== RECORDS SUPPLIED

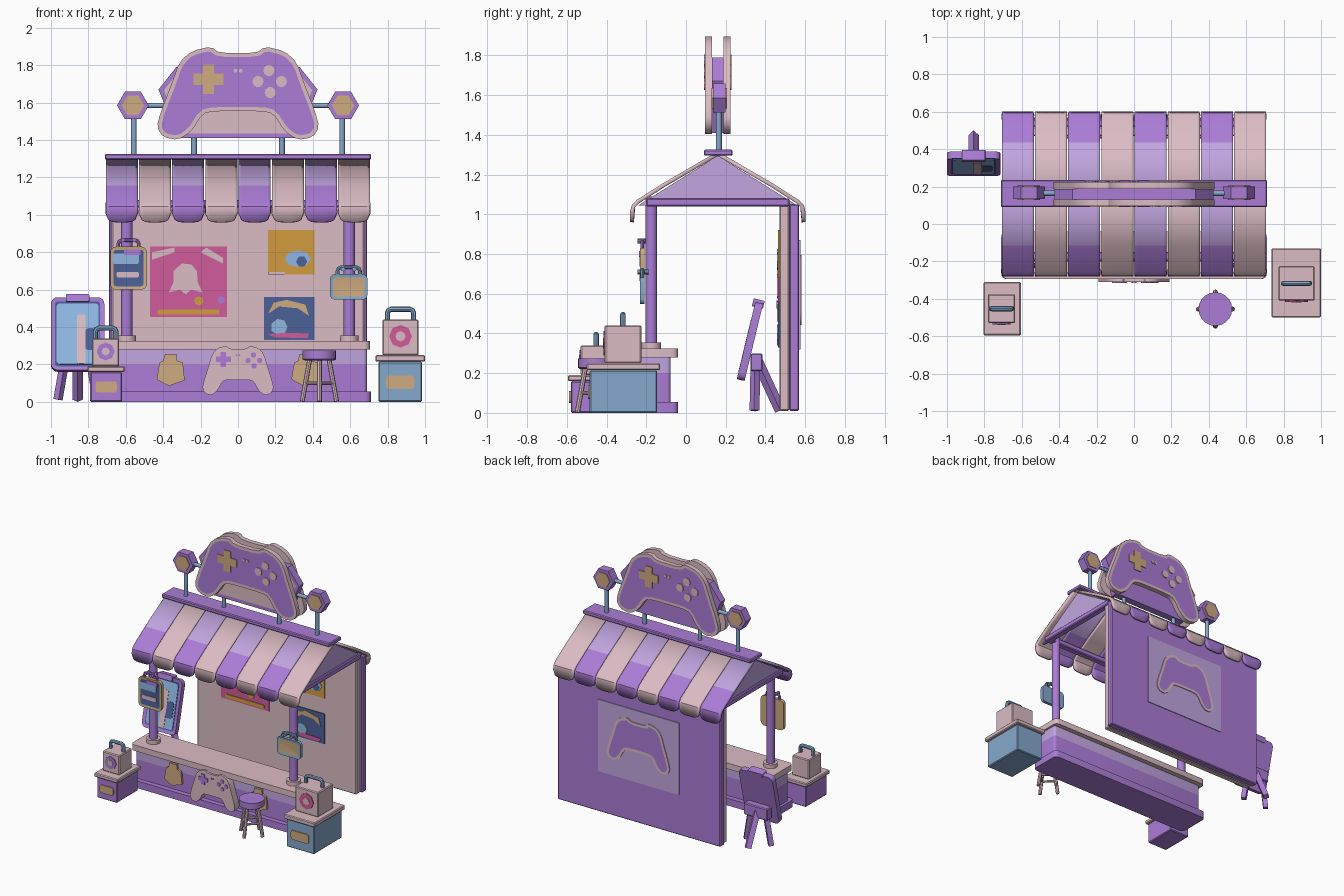
import bpy, bmesh, math
from mathutils import Vector

if "Cube" in bpy.data.objects:
    bpy.data.objects.remove(bpy.data.objects["Cube"])

def material(name, r, g, b):
    m = bpy.data.materials.new(name)
    lin = lambda c: c / 12.92 if c < 0.04 else ((c + 0.055) / 1.055) ** 2.4
    m.diffuse_color = (lin(r), lin(g), lin(b), 1)
    m.use_nodes = True
    m.node_tree.nodes["Principled BSDF"].inputs["Base Color"].default_value = m.diffuse_color
    return m

PURPLE = material("purple", .67, .49, .84)
LILAC = material("light purple", .76, .65, .88)
PINK = material("pale pink", .86, .74, .77)
TAN = material("tan", .81, .67, .50)
BLUE = material("steel blue", .52, .66, .80)
SKY = material("sky blue", .56, .72, .89)
NAVY = material("dark blue", .30, .38, .60)
MAGENTA = material("magenta", .82, .36, .61)
OCHRE = material("ochre", .82, .61, .25)

def add(name, bm, *mats):
    me = bpy.data.meshes.new(name)
    bm.to_mesh(me)
    bm.free()
    ob = bpy.data.objects.new(name, me)
    for m in mats:
        me.materials.append(m)
    bpy.context.collection.objects.link(ob)
    return ob

def prism(name, pts, d0, d1, mat, axis='y', inset=0, face=None, depth=0):
    """Extrude a 2D outline along an axis; optionally inset and recolour the d0 face."""
    put = {'y': lambda a, b, d: (a, d, b), 'x': lambda a, b, d: (d, a, b),
           'z': lambda a, b, d: (a, b, d)}[axis]
    bm = bmesh.new()
    lo = [bm.verts.new(put(a, b, d0)) for a, b in pts]
    hi = [bm.verts.new(put(a, b, d1)) for a, b in pts]
    front = bm.faces.new(lo)
    bm.faces.new(hi)
    for i in range(len(pts)):
        j = (i + 1) % len(pts)
        bm.faces.new((lo[i], lo[j], hi[j], hi[i]))
    bmesh.ops.recalc_face_normals(bm, faces=bm.faces)
    if inset:
        bmesh.ops.inset_region(bm, faces=[front], thickness=inset, depth=depth, use_even_offset=True)
        front.material_index = 1
    return add(name, bm, mat, *([face] if face else []))

def rrect(cx, cy, w, h, r, n=4):
    out = []
    for k, (sx, sy) in enumerate(((1, 1), (-1, 1), (-1, -1), (1, -1))):
        for i in range(n + 1):
            a = math.pi / 2 * (k + i / n)
            out.append((cx + sx * (w / 2 - r) + r * math.cos(a), cy + sy * (h / 2 - r) + r * math.sin(a)))
    return out

def ngon(cx, cy, r, n=6, ry=None):
    return [(cx + r * math.cos(2 * math.pi * i / n), cy + (ry or r) * math.sin(2 * math.pi * i / n)) for i in range(n)]

def box(name, x0, x1, y0, y1, z0, z1, mat, bevel=0.006):
    bm = bmesh.new()
    bmesh.ops.create_cube(bm, size=1)
    for v in bm.verts:
        v.co = ((x0 + x1) / 2 + v.co.x * (x1 - x0), (y0 + y1) / 2 + v.co.y * (y1 - y0), (z0 + z1) / 2 + v.co.z * (z1 - z0))
    if bevel:
        bmesh.ops.bevel(bm, geom=bm.edges[:], offset=bevel, segments=1, affect='EDGES')
    return add(name, bm, mat)

def rod(name, a, b, r, mat, n=12):
    a, b = Vector(a), Vector(b)
    bm = bmesh.new()
    bmesh.ops.create_cone(bm, cap_ends=True, segments=n, radius1=r, radius2=r, depth=(b - a).length)
    ob = add(name, bm, mat)
    ob.location = (a + b) / 2
    ob.rotation_euler = (b - a).to_track_quat('Z', 'Y').to_euler()
    return ob

def handle(name, cx, y, z0, z1, w, r, mat):
    """Carry handle: a bent tube."""
    c = bpy.data.curves.new(name, 'CURVE')
    c.dimensions, c.bevel_depth, c.bevel_resolution = '3D', r, 2
    s, h, k = c.splines.new('POLY'), w / 2, 0.02
    pts = [(-h, z0), (-h, z1 - k), (-h + k * .3, z1 - k * .3), (-h + k, z1), (h - k, z1), (h - k * .3, z1 - k * .3), (h, z1 - k), (h, z0)]
    s.points.add(len(pts) - 1)
    for p, (x, z) in zip(s.points, pts):
        p.co = (cx + x, y, z, 1)
    ob = bpy.data.objects.new(name, c)
    c.materials.append(mat)
    bpy.context.collection.objects.link(ob)
    bpy.ops.object.select_all(action='DESELECT')
    ob.select_set(True)
    bpy.context.view_layer.objects.active = ob
    bpy.ops.object.convert(target='MESH')

# Gamepad outline: right half, mirrored, then corner-cut once
HALF = [(.10, .215), (.145, .25), (.25, .225), (.315, .165), (.355, .05), (.41, -.09), (.435, -.18), (.40, -.235),
        (.32, -.25), (.25, -.205), (.19, -.11), (.13, -.095)]
def gamepad(cx, cz, sx, sz):
    p = HALF + [(-x, z) for x, z in reversed(HALF)]
    q = []
    for (ax, az), (bx, bz) in zip(p, p[1:] + p[:1]):
        q += [(ax * .78 + bx * .22, az * .78 + bz * .22), (ax * .22 + bx * .78, az * .22 + bz * .78)]
    return [(cx + x * sx, cz + z * sz) for x, z in q]

def pad_controls(name, cx, cz, s, y, pad, button):
    x, z, a, b = cx - .157 * s, cz + .075 * s, .08 * s, .03 * s
    cross = [(b, a), (-b, a), (-b, b), (-a, b), (-a, -b), (-b, -b), (-b, -a), (b, -a), (b, -b), (a, -b), (a, b), (b, b)]
    obs = [prism(name + "_cross", [(x + u, z + v) for u, v in cross], y - .006, y + .002, pad)]
    for dx, dz in ((.165, .122), (.107, .063), (.232, .063), (.172, .004)):
        obs.append(prism(name + "_button", ngon(cx + dx * s, cz + dz * s, .03 * s, 10), y - .006, y + .002, button))
    for dx in (-.014, .014):
        obs.append(prism(name + "_small_button", ngon(cx + dx * s, cz + .12 * s, .011 * s), y - .006, y + .002, button))
    return obs

# Back wall: pink lining, purple outer board, rear emblem panel
box("wall_lining", -.675, .675, .47, .52, .01, 1.06, PINK)
box("wall_board", -.69, .69, .52, .57, .01, 1.05, PURPLE)
box("rear_panel", -.345, .345, .57, .576, .32, .87, LILAC, 0)
prism("rear_emblem", gamepad(0, .62, .62, .72), .582, .572, PINK, inset=.02, face=PURPLE)

# Counter
prism("counter_base", rrect(0, -.167, 1.42, .255, .03), 0, .055, PURPLE, 'z')
prism("counter_body", rrect(0, -.167, 1.38, .18, .02), .055, .20, PURPLE, 'z')
prism("counter_band", rrect(0, -.167, 1.38, .18, .02), .20, .28, LILAC, 'z')
prism("counter_top", rrect(0, -.167, 1.41, .255, .03), .28, .325, PINK, 'z')
prism("counter_gamepad", gamepad(0, .168, .44, .53), -.31, -.25, PINK)
pad_controls("counter_gamepad", 0, .19, .5, -.31, PURPLE, PURPLE)
for s in (-1, 1):
    tag = [(-.075, -.05), (-.01, -.085), (.075, -.055), (.065, .04), (.035, .05), (.03, .085), (-.03, .085), (-.04, .05), (-.06, .04)]
    prism("counter_badge", [(s * .36 + x, .17 + z) for x, z in tag], -.272, -.25, TAN)
    # Posts
    rod("post_collar", (s * .595, -.175, .32), (s * .595, -.175, .355), .05, PINK, 16)
    rod("post", (s * .595, -.175, .35), (s * .595, -.175, 1.09), .03, PURPLE, 16)
    # Gable ends
    prism("gable_panel", [(-.24, 1.045), (.56, 1.045), (.16, 1.295)], s * .65, s * .67, LILAC, 'x')
    box("gable_beam", s * .66 - .025, s * .66 + .025, -.20, .52, 1.04, 1.08, PURPLE)
    # Ridge lanterns
    rod("lantern_pole", (s * .557, .165, 1.31), (s * .557, .165, 1.52), .015, BLUE)
    prism("lantern", ngon(s * .562, 1.585, .085), .135, .20, PURPLE)
    prism("lantern_face", ngon(s * .562, 1.585, .06), .129, .206, TAN)
    rod("sign_arm", (s * .36, .165, 1.585), (s * .50, .165, 1.585), .014, BLUE)
    rod("sign_pole", (s * .235, .165, 1.31), (s * .235, .165, 1.47), .015, BLUE)
box("front_beam", -.66, .66, -.20, -.15, 1.04, 1.08, PURPLE)
box("ridge_beam", -.712, .712, .09, .235, 1.295, 1.325, PURPLE)

# Striped awning with scalloped valance, mirrored front to back
W, COLS = 1.42 / 8, 12
for side in (1, -1):
    for k in range(8):
        bm, grid = bmesh.new(), []
        for i in range(COLS + 1):
            u = 2 * i / COLS - 1
            tip = 1.01 - .05 * math.sqrt(max(0, 1 - u ** 4))
            prof = [(.16, 1.305), (-.11, 1.148), (-.245, 1.062), (-.265, 1.04), (-.272, tip)]
            x = -.71 + W * (k + .5) + u * (W / 2 - .003)
            grid.append([bm.verts.new((x, .16 + side * (y - .16), z)) for y, z in prof])
        for a, b in zip(grid, grid[1:]):
            for r in range(4):
                f = bm.faces.new((a[r], a[r + 1], b[r + 1], b[r])[::side])
                f.material_index = 1 if r == 0 else 0
        ob = add("awning_stripe", bm, *((PURPLE, LILAC) if k % 2 == 0 else (PINK, PINK)))
        m = ob.modifiers.new("thickness", 'SOLIDIFY')
        m.thickness, m.offset = .02, 0

# Roof sign: backing block with a gamepad plate on each side
BLOCK = [(.33, 1.79), (.425, 1.67), (.32, 1.41)]
prism("sign_block", BLOCK + [(-x, z) for x, z in reversed(BLOCK)], .132, .188, PURPLE, inset=.025, face=PINK)
for back in (False, True):
    obs = [prism("sign_gamepad", gamepad(0, 1.65, 1, 1), .096, .132, PINK, inset=.022, face=PURPLE)]
    obs += pad_controls("sign_gamepad", 0, 1.65, 1, .096, TAN, PINK)
    if back:
        for ob in obs:
            ob.rotation_euler.z = math.pi
            ob.location.y = .32

# Posters
def poster(name, x0, x1, z0, z1, mat, shapes):
    box(name, x0, x1, .463, .471, z0, z1, mat, 0)
    for i, (pts, m) in enumerate(shapes):
        prism(name + "_picture", pts, .459 - i * .0005, .464, m)
ghost = [(-.37, .585), (-.31, .60), (-.28, .575), (-.25, .60), (-.19, .585), (-.215, .64), (-.22, .70), (-.25, .735),
         (-.30, .74), (-.345, .70), (-.345, .64)]
poster("large_poster", -.47, -.06, .455, .83, MAGENTA, [
    (ghost, PINK), ([(-.46, .76), (-.34, .80), (-.34, .825), (-.46, .80)], PINK),
    ([(-.20, .80), (-.08, .74), (-.08, .77), (-.17, .825)], PINK),
    (rrect(-.265, .48, .33, .028, .01), OCHRE), (ngon(-.21, .54, .025, 8), OCHRE), (ngon(-.09, .545, .02, 8), PURPLE)])
poster("top_poster", .16, .41, .68, .92, OCHRE, [(ngon(.32, .765, .07, 8, .045), SKY), (ngon(.34, .75, .03), NAVY),
       (rrect(.205, .688, .09, .015, .004), PINK)])
poster("low_poster", .14, .41, .33, .56, NAVY, [
    ([(.16, .47), (.22, .51), (.32, .50), (.38, .46), (.36, .52), (.26, .545), (.19, .53)], TAN),
    (ngon(.22, .40, .045, 7), SKY), ([(.16, .36), (.20, .345), (.37, .34), (.38, .365), (.25, .37)], MAGENTA)])

# Hanging signs on the posts
prism("left_hanging_sign", rrect(-.585, .715, .195, .23, .03), -.232, -.208, TAN, inset=.018, face=NAVY, depth=-.003)
prism("left_sign_sky", rrect(-.60, .765, .14, .055, .01), -.234, -.225, SKY)
prism("left_sign_band", rrect(-.565, .80, .09, .03, .005), -.236, -.225, PURPLE)
prism("left_sign_stripe", rrect(-.59, .68, .12, .03, .01), -.234, -.225, PINK)
handle("left_sign_hanger", -.585, -.22, .82, .865, .11, .010, PURPLE)
prism("right_hanging_sign", rrect(.592, .615, .20, .135, .025), -.232, -.208, BLUE, inset=.017, face=TAN, depth=-.003)
handle("right_sign_hanger", .592, -.22, .67, .72, .12, .010, BLUE)
for x, z in ((-.585, .865), (.592, .71)):
    for dx in (-.03, .03):
        rod("sign_hook", (x + dx, -.245, z), (x + dx, -.19, z), .012, PURPLE if x < 0 else BLUE, 8)

# Side tables with carry boxes
def table(side, x0, x1, y0, y1, h, t, body, badge, bag, bh, hw, plate):
    cx = (x0 + x1) / 2
    box(side + "_table_body", x0 + .015, x1 - .015, y0 + .015, y1 - .015, 0, h - t, body)
    box(side + "_table_top", x0, x1, y0, y1, h - t, h, PINK)
    prism(side + "_drawer_plate", rrect(cx, h * .42, *plate, .015), y0 + .007, y0 + .02, TAN, inset=.006, face=TAN)
    bx0, bx1, by0, by1 = bag
    bc = (bx0 + bx1) / 2
    box(side + "_carry_box", bx0, bx1, by0, by1, h, h + bh, PINK)
    r = bh * .32
    prism(side + "_box_badge", ngon(bc, h + bh * .53, r, 8), by0 - .006, by0 + .002, badge)
    prism(side + "_badge_center", ngon(bc, h + bh * .53, r * .45, 8), by0 - .009, by0 + .002, PINK)
    handle(side + "_box_handle", bc, (by0 + by1) / 2, h + bh - .01, h + bh + .055, hw, .014, BLUE)
table("right", .735, 1.0, -.50, -.13, .25, .035, BLUE, MAGENTA, (.772, .966, -.41, -.225), .19, .14, (.15, .07))
table("left", -.805, -.605, -.595, -.31, .19, .03, PURPLE, PURPLE, (-.78, -.635, -.53, -.375), .15, .11, (.115, .06))

# Stool
prism("stool_seat", ngon(.435, -.455, .09, 20), .228, .275, PURPLE, 'z', inset=.01, face=PURPLE, depth=.006)
for i in range(4):
    c, s = math.cos(i * math.pi / 2), math.sin(i * math.pi / 2)
    rod("stool_leg", (.435 + .05 * c, -.455 + .05 * s, .235), (.435 + .092 * c, -.455 + .092 * s, .003), .013, PINK, 8)
    rod("stool_rung", (.435 + .07 * c, -.455 + .07 * s, .10), (.435 - .07 * s, -.455 + .07 * c, .10), .009, PINK, 8)

# Easel board, tilted back
EX = -.8575
tilted = [prism("easel_board", rrect(0, 0, .285, .40, .035), -.02, .02, PURPLE, inset=.022, face=NAVY, depth=-.006),
          prism("easel_picture", rrect(0, 0, .225, .335, .02), -.018, -.01, SKY),
          prism("easel_stripe", rrect(.02, -.03, .045, .27, .01), -.021, -.012, PINK),
          prism("easel_patch", rrect(.07, -.03, .06, .12, .02), -.021, -.012, NAVY),
          prism("easel_clip", rrect(0, .195, .125, .04, .008), -.032, .025, PURPLE)]
for ob in tilted:
    ob.location = (EX, .322, .36)
    ob.rotation_euler.x = -math.radians(13.5)
box("easel_hub", EX - .10, EX + .10, .325, .385, .21, .30, PURPLE)
for s in (-1, 1):
    rod("easel_front_leg", (EX + s * .06, .35, .27), (EX + s * .105, .345, .012), .025, PURPLE, 4)
rod("easel_back_leg", (EX, .355, .27), (EX, .475, .012), .028, PURPLE, 4)

# Smooth round parts, keep edges sharp
bpy.ops.object.select_all(action='SELECT')
bpy.context.view_layer.objects.active = bpy.data.objects["ridge_beam"]
bpy.ops.object.shade_smooth_by_angle(angle=math.radians(32))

====

* _EXERCISE PROMPT_:
From the material above, set down exactly the lines between the line holding "s, h, k = c.splines.new('POLY'), w" and the line holding "bpy.context.view_layer.objects.active = ob", inclusive. Include nothing else.

* _SOLUTION TO THIS PROBLEM_:
    s, h, k = c.splines.new('POLY'), w / 2, 0.02
    pts = [(-h, z0), (-h, z1 - k), (-h + k * .3, z1 - k * .3), (-h + k, z1), (h - k, z1), (h - k * .3, z1 - k * .3), (h, z1 - k), (h, z0)]
    s.points.add(len(pts) - 1)
    for p, (x, z) in zip(s.points, pts):
        p.co = (cx + x, y, z, 1)
    ob = bpy.data.objects.new(name, c)
    c.materials.append(mat)
    bpy.context.collection.objects.link(ob)
    bpy.ops.object.select_all(action='DESELECT')
    ob.select_set(True)
    bpy.context.view_layer.objects.active = ob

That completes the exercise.